Shear's varied catalogue and captivating live performances have won him a devoted fan base that includes numerous fellow artists, many of whom have recorded his compositions. The group includes Cyndi Lauper (who scored a Top Five hit with his "All Through the Night"), The Bangles (who had a hit with his "If She Knew What She Wants"), Alison Moyet (whose cover of Shear's "Whispering Your Name" was a U.K. smash), The Band, Roger McGuinn, 10,000 Maniacs, Curtis Stigers and Jeremy Toback. Fairport Convention co-founder Iain Matthews even recorded an entire album of Shear compositions, 1988's Walking a Changing Line. Shear was the subject of a song by 'Til Tuesday, "J For Jules", after the end of his relationship with that band's singer, Aimee Mann. He also co-wrote the title track of that album, Everything's Different Now, with Matthew Sweet.
"As I get older, I care more about the timeless aspect of making records, and less about making my records sound 'current' or 'competitive' I'm still always looking for that same thrill I got when I was a kid, when I'd hear something great on the radio and be completely blown away by it. I try to keep in touch with that feeling and let the rest of it fall by the wayside. At this point, I kind of realize that I'm not gonna end up on the cover of Rolling Stone, and that I've got a deeper reason for doing this.”

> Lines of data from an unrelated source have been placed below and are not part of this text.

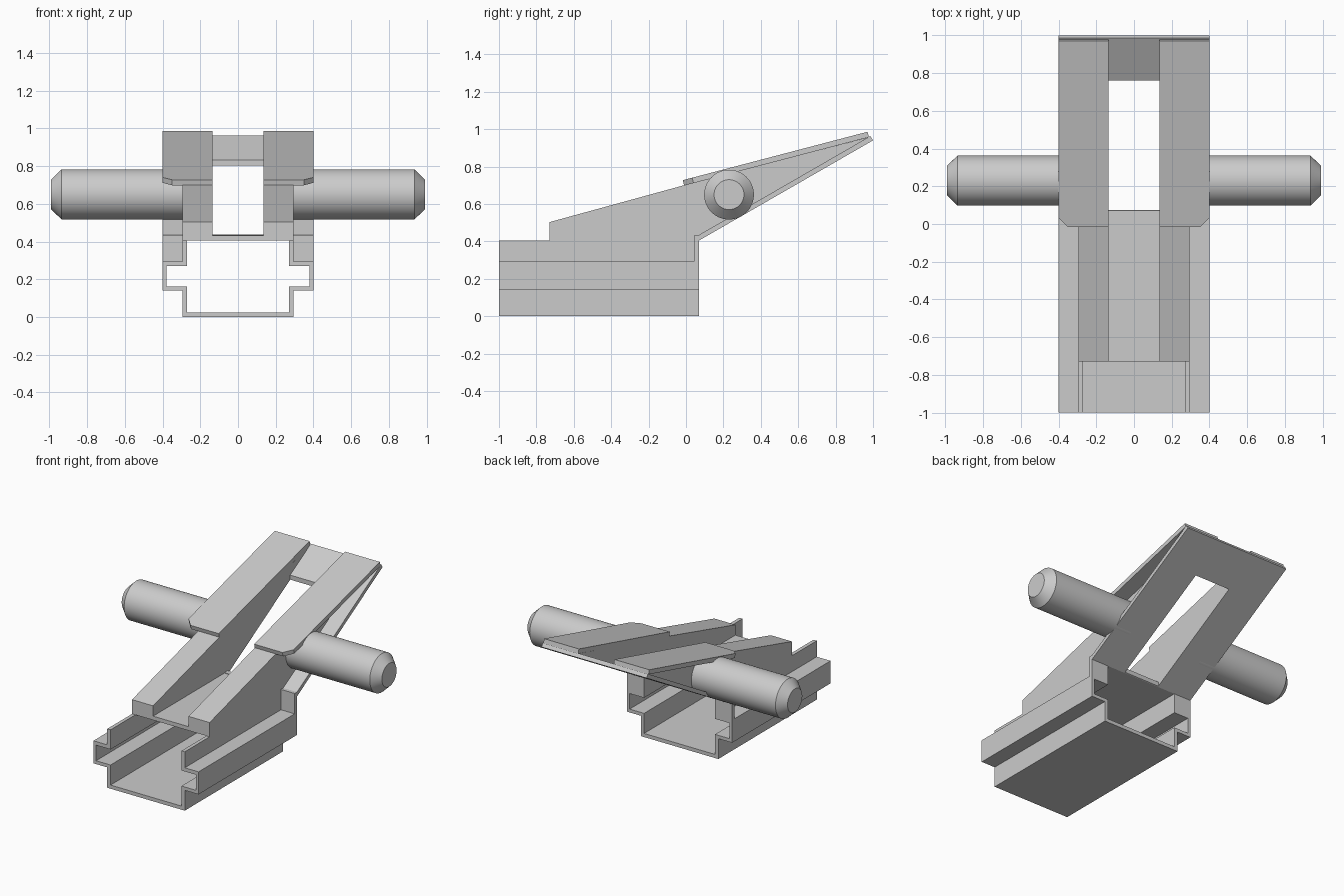
import bpy, bmesh
from mathutils import Vector

cube = bpy.data.objects.get("Cube")
if cube:
    bpy.data.objects.remove(cube, do_unlink=True)

grey = bpy.data.materials.new("plain grey")
grey.use_nodes = True
COLOUR = (0.6, 0.6, 0.6, 1)
grey.diffuse_color = COLOUR
grey.node_tree.nodes["Principled BSDF"].inputs["Base Color"].default_value = COLOUR


def prism(name, points, offset):
    """Extrude a closed planar outline by the offset vector."""
    bm = bmesh.new()
    face = bm.faces.new([bm.verts.new(p) for p in points])
    top = bmesh.ops.extrude_face_region(bm, geom=[face])
    verts = [v for v in top["geom"] if isinstance(v, bmesh.types.BMVert)]
    bmesh.ops.translate(bm, verts=verts, vec=Vector(offset))
    bmesh.ops.recalc_face_normals(bm, faces=bm.faces)
    mesh = bpy.data.meshes.new(name)
    bm.to_mesh(mesh)
    bm.free()
    mesh.materials.append(grey)
    obj = bpy.data.objects.new(name, mesh)
    bpy.context.collection.objects.link(obj)
    return obj


def side_prism(name, yz, x0, x1):
    """Extrude a side profile across the width."""
    return prism(name, [(x0, y, z) for y, z in yz], (x1 - x0, 0, 0))


def box(name, x0, x1, y0, y1, z0, z1):
    return side_prism(name, [(y0, z0), (y1, z0), (y1, z1), (y0, z1)], x0, x1)


# Thin-walled channel with a bulge along each side
outer = [(0.295, 0), (0.295, 0.14), (0.4, 0.14), (0.4, 0.295), (0.295, 0.295), (0.295, 0.405)]
inner = [(0.27, 0.405), (0.27, 0.27), (0.38, 0.27), (0.38, 0.163), (0.27, 0.163), (0.27, 0.025)]
half = outer + inner
section = half + [(-x, z) for x, z in reversed(half)]
prism("base_channel", [(x, -1, z) for x, z in section], (0, 1.07, 0))

# Deck over the channel
box("deck", -0.295, 0.295, -0.73, 0.07, 0.405, 0.432)

# Sloping lower plate with a long slot
lower_plate = side_prism("lower_plate", [(0.045, 0.405), (0.07, 0.405), (1.0, 0.94),
                                         (0.985, 0.963), (0.07, 0.435), (0.045, 0.435)], -0.4, 0.4)
cutter = box("slot_cutter", -0.135, 0.135, 0.075, 0.76, 0.2, 1.2)
slot = lower_plate.modifiers.new("slot", 'BOOLEAN')
slot.operation = 'DIFFERENCE'
slot.solver = 'EXACT'
slot.object = cutter
bpy.context.view_layer.objects.active = lower_plate
bpy.ops.object.modifier_apply(modifier=slot.name)
bpy.data.objects.remove(cutter, do_unlink=True)

for side, s in (("left", 1), ("right", -1)):
    # Upright strip joining the channel bulge to the lower plate
    box(side + "_back_web", s * 0.29, s * 0.4, 0.045, 0.07, 0.29, 0.42)

    # Wedge-shaped rail
    side_prism(side + "_rail", [(-0.73, 0.405), (-0.73, 0.503), (0, 0.703), (0.98, 0.957),
                                (0.07, 0.43), (0.07, 0.405)], s * 0.135, s * 0.295)

    # Upper plate with a clipped outer front corner
    plan = [(0.135, -0.01), (0.35, -0.01), (0.4, 0.04), (0.4, 0.978), (0.135, 0.978)]
    prism(side + "_upper_plate", [(s * x, y, 0.701 + 0.262 * y) for x, y in plan],
          (0, -0.007, 0.029))

    # Round peg with a chamfered tip
    bpy.ops.mesh.primitive_cylinder_add(vertices=64, radius=0.133, depth=0.71,
                                        location=(s * 0.635, 0.23, 0.65),
                                        rotation=(0, s * 1.5708, 0))
    peg = bpy.context.object
    peg.name = side + "_peg"
    peg.data.materials.append(grey)
    bm = bmesh.new()
    bm.from_mesh(peg.data)
    tip = max(bm.faces, key=lambda f: f.calc_center_median().z)
    bmesh.ops.inset_region(bm, faces=[tip], thickness=0.053)
    bmesh.ops.translate(bm, verts=[v for v in bm.verts if v not in tip.verts and v.co.z > 0],
                        vec=(0, 0, -0.055))
    bm.to_mesh(peg.data)
    bm.free()
    bpy.ops.object.shade_smooth_by_angle(angle=0.5)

"I'm not interested in getting that one big hit and then being able to retire; I still want to be making records when I'm an old guy," concludes Shear, "My feeling is that if you keep doing good work, good things will happen.…… nothing bad has ever happened to me as a result of putting out a record. So I feel like I'm ahead of the game."